Ok, so I can only read about chemicals for so long before I decide to burn down my house and move to Europe on the insurance money, so I need to ask a few questions that I am sure with hours of reading and searching I could find answers to, but at 41 weeks pregnant, the likely-hood of the aforementioned tragedy striking is increasing with each second that I am still pregnant. (and its August, and HOT)
I just got a new car seat for this little bambino, should he ever decide to exit my womb. When the nasty nasty overwhelming smell of plastic hit me upon opening the box, I remembered that it is covered in terrible flame retardants.

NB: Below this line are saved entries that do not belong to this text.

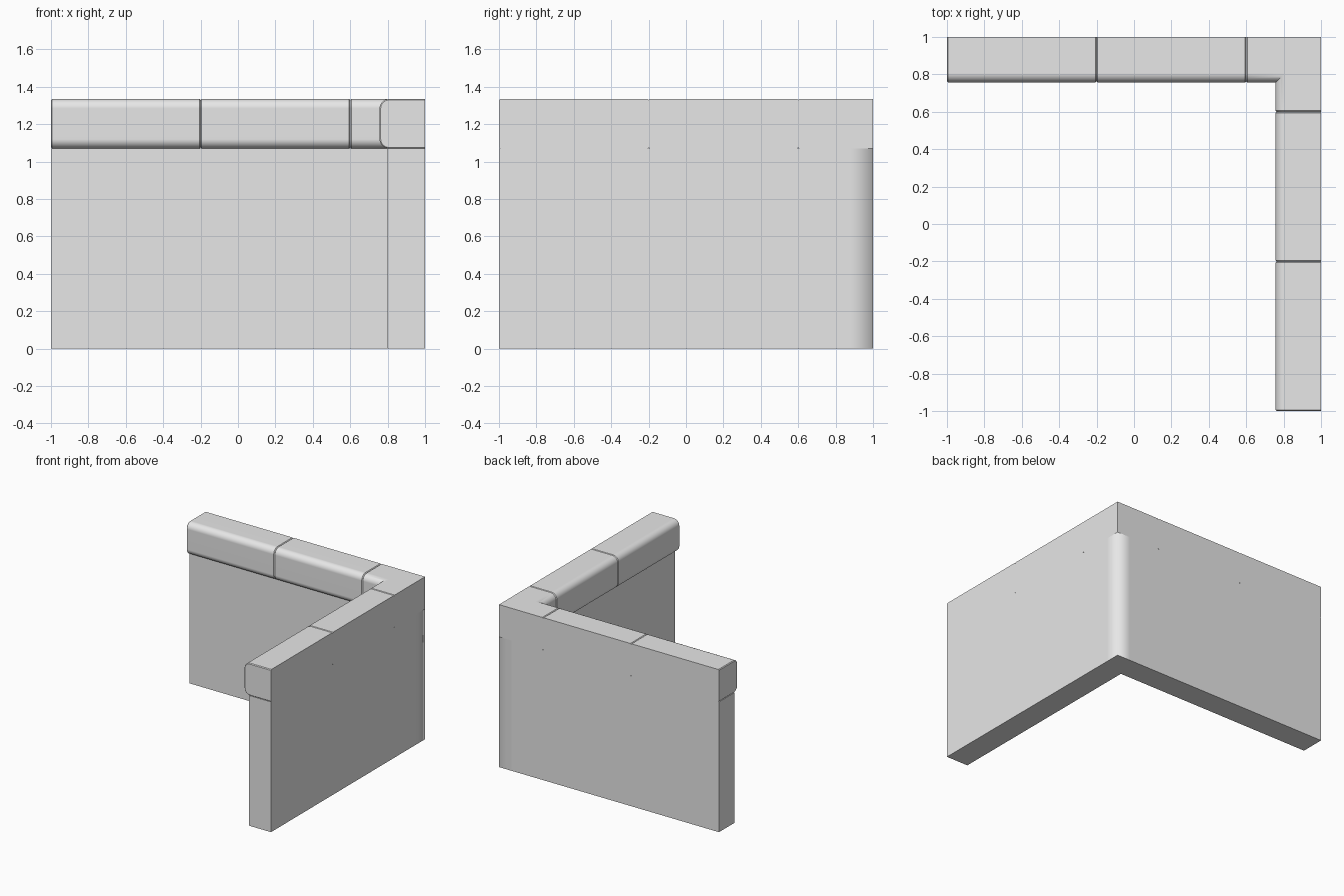
import bpy, bmesh, math

cube = bpy.data.objects.get("Cube")
if cube:
    bpy.data.objects.remove(cube, do_unlink=True)

GREY = (0.8, 0.8, 0.8, 1)
stone = bpy.data.materials.new("light grey stone")
stone.use_nodes = True
stone.diffuse_color = GREY
stone.node_tree.nodes["Principled BSDF"].inputs["Base Color"].default_value = GREY

WALL_TOP, TOP = 1.07, 1.335
WALL_DEPTH, COPING_DEPTH = 0.2, 0.243
ROUND, BEVEL, ARC_STEPS = 0.05, 0.006, 8


def finish(name, bm):
    bmesh.ops.recalc_face_normals(bm, faces=bm.faces)
    mesh = bpy.data.meshes.new(name)
    bm.to_mesh(mesh)
    bm.free()
    mesh.materials.append(stone)
    obj = bpy.data.objects.new(name, mesh)
    bpy.context.collection.objects.link(obj)
    return obj


# L-shaped wall: only the outer corner edge is softly shaded, over a narrow strip
def build_wall():
    inner, strip = 1 - WALL_DEPTH, 0.88
    outline = [(-1, inner), (inner, inner), (inner, -1), (1, -1),
               (1, strip), (1, 1), (strip, 1), (-1, 1)]
    bm = bmesh.new()
    low = [bm.verts.new((x, y, 0)) for x, y in outline]
    high = [bm.verts.new((x, y, WALL_TOP)) for x, y in outline]
    bm.faces.new(low)
    bm.faces.new(high)
    for i in range(len(outline)):
        j = (i + 1) % len(outline)
        bm.faces.new((low[i], low[j], high[j], high[i]))
    for f in bm.faces:
        f.smooth = True
    for e in bm.edges:
        upright = abs(e.verts[0].co.z - e.verts[1].co.z) > 0.5
        on_strip = all(min(v.co.x, v.co.y) > inner + 0.01 for v in e.verts)
        e.smooth = upright and on_strip
    finish("corner_wall", bm)


# Coping cross-section as (depth from outer face, height), rounded on the inner side
def profile(inset):
    low, high, depth = WALL_TOP + inset, TOP - inset, COPING_DEPTH - inset
    r = ROUND - inset
    pts = [(0, low)]
    for centre, start in ((low + r, -90), (high - r, 0)):
        for k in range(ARC_STEPS + 1):
            a = math.radians(start + 90 * k / ARC_STEPS)
            pts.append((depth - r + r * math.cos(a), centre + r * math.sin(a)))
    return pts + [(0, high)]


def back(s):
    return lambda d, h: (s, 1 - d, h)


def side(s):
    return lambda d, h: (1 - d, s, h)


def mitre(d, h):
    return (1 - d, 1 - d, h)


# Each coping block is lofted through (placement, inset) sections
def build_block(name, sections):
    bm = bmesh.new()
    rings = [[bm.verts.new(place(d, h)) for d, h in profile(inset)]
             for place, inset in sections]
    bm.faces.new(rings[0])
    bm.faces.new(rings[-1])
    for a, b in zip(rings, rings[1:]):
        for i in range(len(a)):
            j = (i + 1) % len(a)
            bm.faces.new((a[i], a[j], b[j], b[i]))
    obj = finish(name, bm)
    bpy.ops.object.select_all(action='DESELECT')
    obj.select_set(True)
    bpy.context.view_layer.objects.active = obj
    bpy.ops.object.shade_smooth_by_angle(angle=math.radians(30))
    weighted = obj.modifiers.new("clean shading", 'WEIGHTED_NORMAL')
    weighted.keep_sharp = True


def straight(place, start, end):
    return [(place(start), BEVEL), (place(start + BEVEL), 0),
            (place(end - BEVEL), 0), (place(end), BEVEL)]


build_wall()
for label, start, end in (("outer", -1, -0.2), ("middle", -0.2, 0.6)):
    build_block("back_coping_" + label, straight(back, start, end))
    build_block("left_coping_" + label, straight(side, start, end))
build_block("corner_coping", [(back(0.6), BEVEL), (back(0.6 + BEVEL), 0), (mitre, 0),
                              (side(0.6 + BEVEL), 0), (side(0.6), BEVEL)])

YUCK.
1- Is there any way to limit the exposure? Wash the cover? With soap? Line dry? Soak in vinegar? Ive heard so so much.
2- I've also heard talk of just covering it up, with an aftermarket cover (not interested really) or with a light cotton blanket (so as to not pose a safety risk in compression, ect)
Is that really the answer? I guess I do not know enough about HOW these chemicals are bad for us. It seems to me if covering the chemical laden seat up with a thin cotton blanket cut the exposure, then why are folks worried about their mattresses and the foam in their cushions? All of those things are covered up.
I know that my best bet is to limit the amount of time he is IN the car seat, but I am a homebirth midwife, so he and I will be logging some miles together on prenatal days till he is more mobile.
We have to buy a new seat for this one. I'll buy it early and leave it to sit. I'll wash the cover and line dry it. I'll spray the whole thing down and wipe it. That's all. I have used aftermarket shearling liners when we lived in a very hot part of the world. Here I probably won't.
Also, I'll buy a seat that doesn't come out of the car, a Marathon probably. No baby seat and certainly not carry them in it sleeping. In and out of the carseat, into a sling, lots of fresh air.
Hope baby comes soon!
Read the instructions before you wash the carseat cover and make sure you never wash the straps. Aftermarket products are not safe, so I would definitely not encourage that! We let ours offgas and washed the cover.
Off topic, but unless you have kids under the 30th percentile in height the Britax convertibles are not highly recommended (short shells). I love them for their convenience features, but there are safer seats (that will last longer rear-facing, which is the safest thing you can do) for average height and larger children.
What you can smell is mostly phthalates, the additives used to make plastics soft and bendable: for fabrics, synthetic carpeting, foam, furniture stuffing. And yes, it's a hormone disruptor. Like Tabitha says, air it as often as you can until that "new" smell goes away. Air the car often. For the next one, sniff before you buy. Or buy well ahead of when you'll need it, and air it. Good luck!